CNNâ€™s Andy Cohen behaved like a petulant child when informed by authorities that his umbrella violated security rules as he and co-host Anderson Cooper downed shots on live TV.
While over on NBC, model Chrissy Teigen spent several minutes offering graphic details about steaming her private parts to her co-hosts. NBC added to the train wreck by cutting away and missing the ball drop.
ABCâ€™s New Yearâ€™s Eve broadcast featuring Ryan Seacrest was better, but not by much.
The Hollywood Reporter noted that all the networks saw a steep decline in viewership this year over previous years.

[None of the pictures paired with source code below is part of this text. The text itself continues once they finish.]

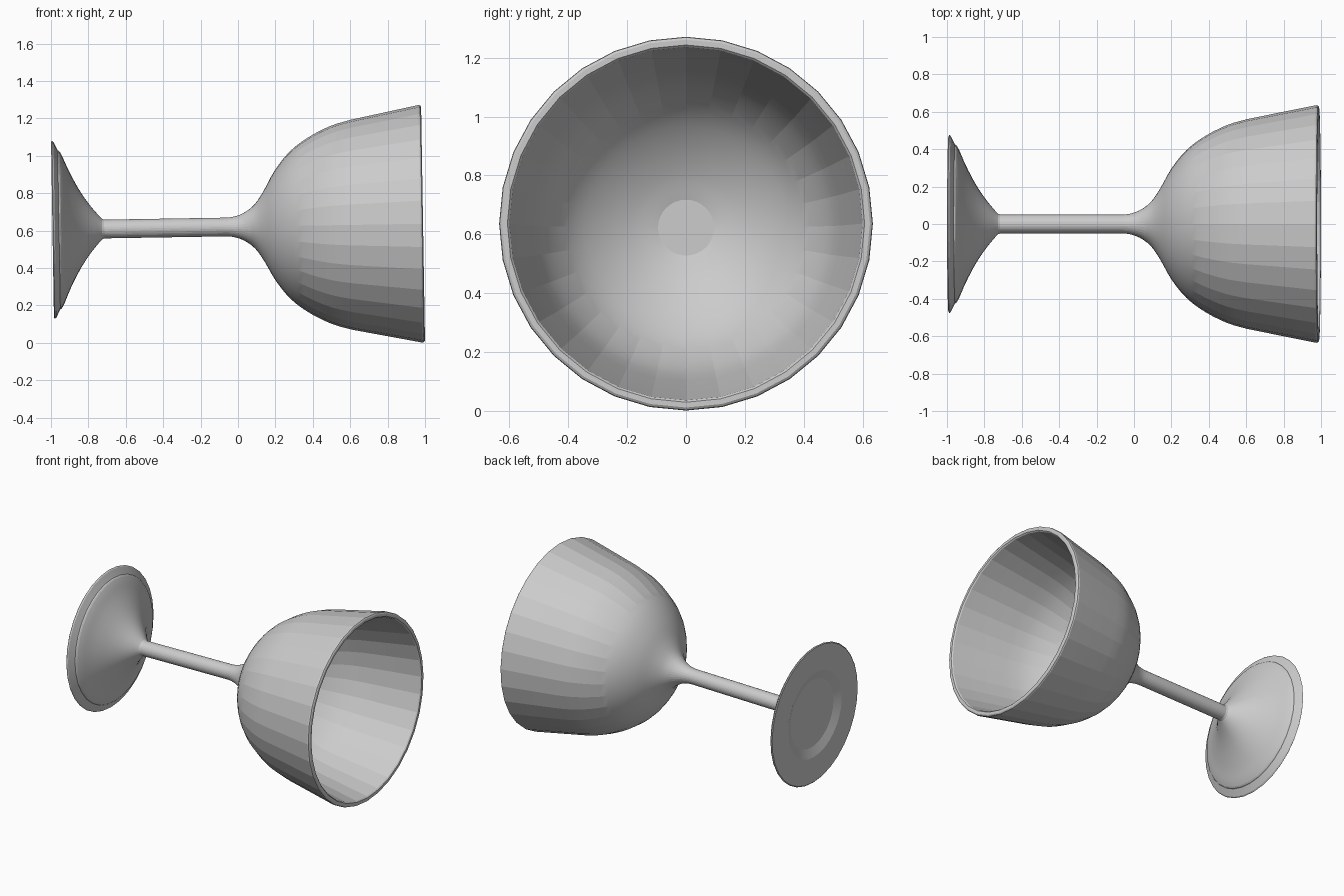
import bpy
import bmesh
from math import cos, sin, tau, radians
from mathutils import Vector, Matrix

SIDES = 32
TILT = Matrix.Translation((0, 0, 0.62)) @ Matrix.Rotation(-0.0165, 4, 'Y')

cube = bpy.data.objects.get("Cube")
if cube:
    bpy.data.objects.remove(cube, do_unlink=True)

grey = bpy.data.materials.new("plain grey")
grey.use_nodes = True
grey.diffuse_color = (0.6, 0.6, 0.6, 1)
grey.node_tree.nodes["Principled BSDF"].inputs["Base Color"].default_value = (0.6, 0.6, 0.6, 1)


def smooth_path(points, steps=3):
    """Catmull-Rom curve through (position along axis, radius) points."""
    p = [Vector(q) for q in points]
    p = [2 * p[0] - p[1]] + p + [2 * p[-1] - p[-2]]
    out = []
    for a, b, c, d in zip(p, p[1:], p[2:], p[3:]):
        for i in range(steps):
            t = i / steps
            out.append(0.5 * (2 * b + (c - a) * t + (2 * a - 5 * b + 4 * c - d) * t ** 2
                              + (3 * b - a - 3 * c + d) * t ** 3))
    return out + [p[-2]]


def lathe(name, profile):
    """Revolve a profile around the x axis; zero radius closes to a point."""
    bm = bmesh.new()
    rings = []
    for x, r in profile:
        if r < 1e-5:
            rings.append([bm.verts.new((x, 0, 0))] * SIDES)
        else:
            rings.append([bm.verts.new((x, r * sin(tau * i / SIDES), r * cos(tau * i / SIDES)))
                          for i in range(SIDES)])
    for a, b in zip(rings, rings[1:]):
        for i in range(SIDES):
            j = (i + 1) % SIDES
            corners = list(dict.fromkeys((a[i], a[j], b[j], b[i])))
            bm.faces.new(corners)
    # Profiles run with the solid on the same side, so one flip sets all normals outward
    bmesh.ops.reverse_faces(bm, faces=bm.faces)
    mesh = bpy.data.meshes.new(name)
    bm.to_mesh(mesh)
    bm.free()
    mesh.materials.append(grey)
    obj = bpy.data.objects.new(name, mesh)
    bpy.context.collection.objects.link(obj)
    obj.matrix_world = TILT
    bpy.ops.object.select_all(action='DESELECT')
    obj.select_set(True)
    bpy.context.view_layer.objects.active = obj
    bpy.ops.object.shade_smooth_by_angle(angle=radians(9))
    return obj


# Foot: recessed underside, thin rim with a small step, flared cone
underside = [(-0.97, 0), (-0.97, 0.235), (-0.992, 0.295), (-0.992, 0.47)]
rim_step = [(-0.987, 0.476), (-0.979, 0.47), (-0.957, 0.425), (-0.951, 0.422)]
flare = smooth_path([(-0.945, 0.415), (-0.93, 0.385), (-0.9, 0.315), (-0.85, 0.219),
                     (-0.8, 0.142), (-0.75, 0.08), (-0.727, 0.055)])
lathe("foot", underside + rim_step + flare + [(-0.715, 0.05), (-0.7, 0.05)])

# Stem: plain rod
lathe("stem", [(-0.7, 0.05), (-0.08, 0.05)])

# Bowl: outer curve, rounded lip, inner wall and flat floor
outer = smooth_path([(-0.08, 0.05), (-0.03, 0.053), (0.03, 0.073), (0.09, 0.118), (0.14, 0.19),
                     (0.2, 0.296), (0.28, 0.395), (0.38, 0.47), (0.5, 0.53), (0.61, 0.562)])
lip = [(0.975, 0.635), (0.984, 0.633), (0.9895, 0.625), (0.9895, 0.607), (0.982, 0.6)]
inner = smooth_path([(0.61, 0.528), (0.5, 0.495), (0.4, 0.443), (0.31, 0.374),
                     (0.235, 0.28), (0.18, 0.18), (0.15, 0.095)])
lathe("bowl", outer + lip + inner + [(0.15, 0)])
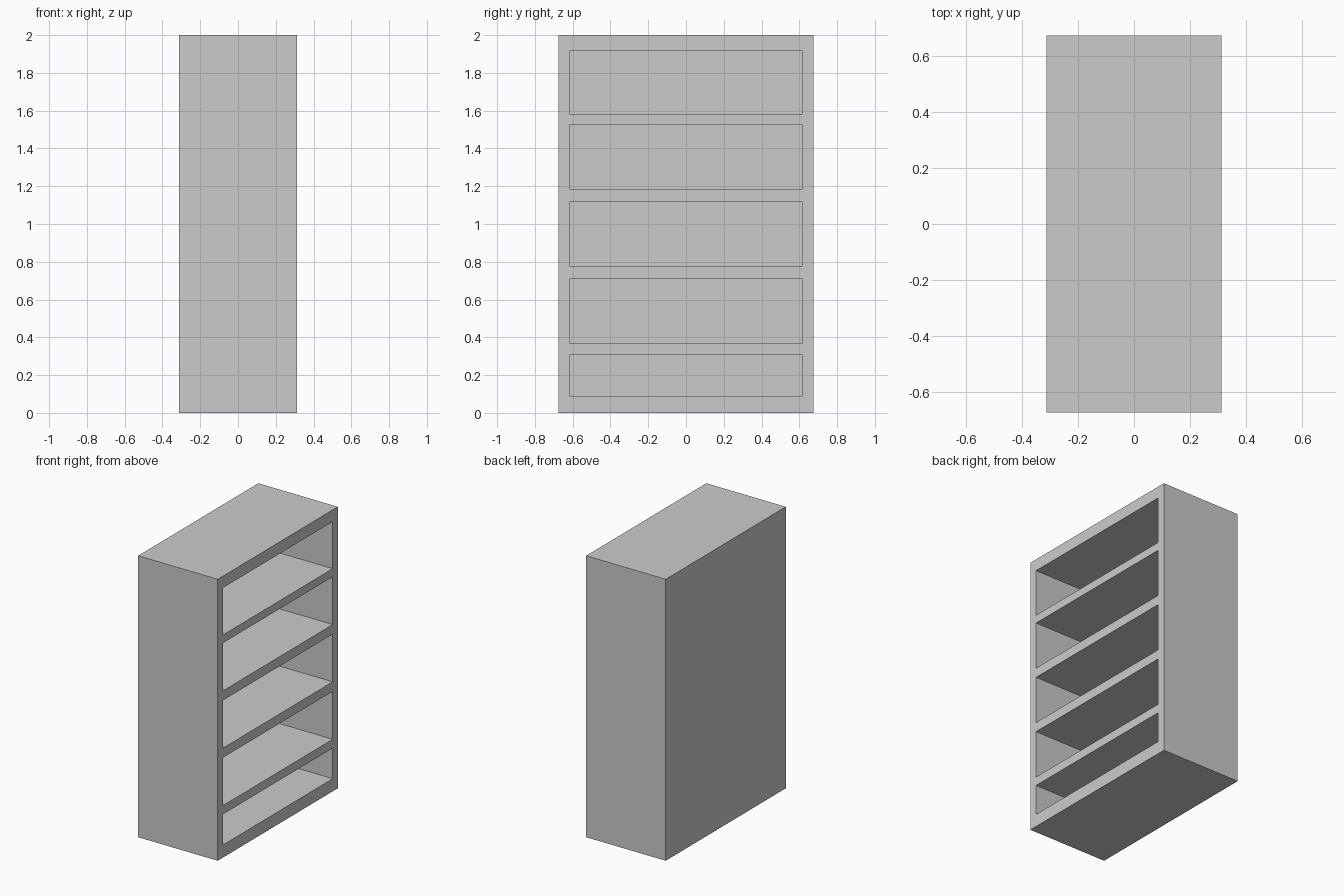
import bpy, bmesh
from mathutils import Matrix, Vector

if "Cube" in bpy.data.objects:
    bpy.data.objects.remove(bpy.data.objects["Cube"])

DEPTH, WIDTH, HEIGHT = 0.625, 1.348, 2.0
INNER_HALF = 0.617          # half width of each opening
BACK = 0.05                 # back panel thickness
# bottom and top height of each open compartment
BAYS = [(0.09, 0.307), (0.37, 0.71), (0.778, 1.117), (1.185, 1.524), (1.582, 1.916)]


def add_box(bm, lo, hi):
    lo, hi = Vector(lo), Vector(hi)
    size = hi - lo
    mat = Matrix.Translation((lo + hi) / 2) @ Matrix.Diagonal((*size, 1))
    bmesh.ops.create_cube(bm, size=1, matrix=mat)


def make_object(name, boxes):
    bm = bmesh.new()
    for lo, hi in boxes:
        add_box(bm, lo, hi)
    mesh = bpy.data.meshes.new(name)
    bm.to_mesh(mesh)
    bm.free()
    obj = bpy.data.objects.new(name, mesh)
    bpy.context.collection.objects.link(obj)
    return obj


# Solid cabinet body
cabinet = make_object("bookcase", [((-DEPTH / 2, -WIDTH / 2, 0), (DEPTH / 2, WIDTH / 2, HEIGHT))])

# Compartments, open towards +x
cutter = make_object("compartment_cutter", [
    ((-DEPTH / 2 + BACK, -INNER_HALF, z0), (DEPTH / 2 + 0.1, INNER_HALF, z1)) for z0, z1 in BAYS])
cutter.hide_render = True

# Cut the compartments and remove the helper
mod = cabinet.modifiers.new("compartments", 'BOOLEAN')
mod.operation = 'DIFFERENCE'
mod.solver = 'EXACT'
mod.object = cutter
bpy.context.view_layer.objects.active = cabinet
bpy.ops.object.modifier_apply(modifier=mod.name)
bpy.data.objects.remove(cutter)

We recognize that New Yearâ€™s Eve is a time of fun and celebration. Itâ€™s a night to let loose, act a little goofy and have a drink or two.
What we donâ€™t understand is the thought process of network executives who willfully damage their â€śjournalistic credibility,â€ť by encouraging news anchors to act like drunken idiots. Nor do we find any â€śentertainment valueâ€ť in listening to self-absorbed celebrities talk about their bodily functions.
Social media has apparently brainwashed some people into thinking that there is no behavior too outrageous and no topic too gross for public consumption.
Our wish for the New Year is a return to a society that supports freedom of speech and expression without forsaking dignity and respect.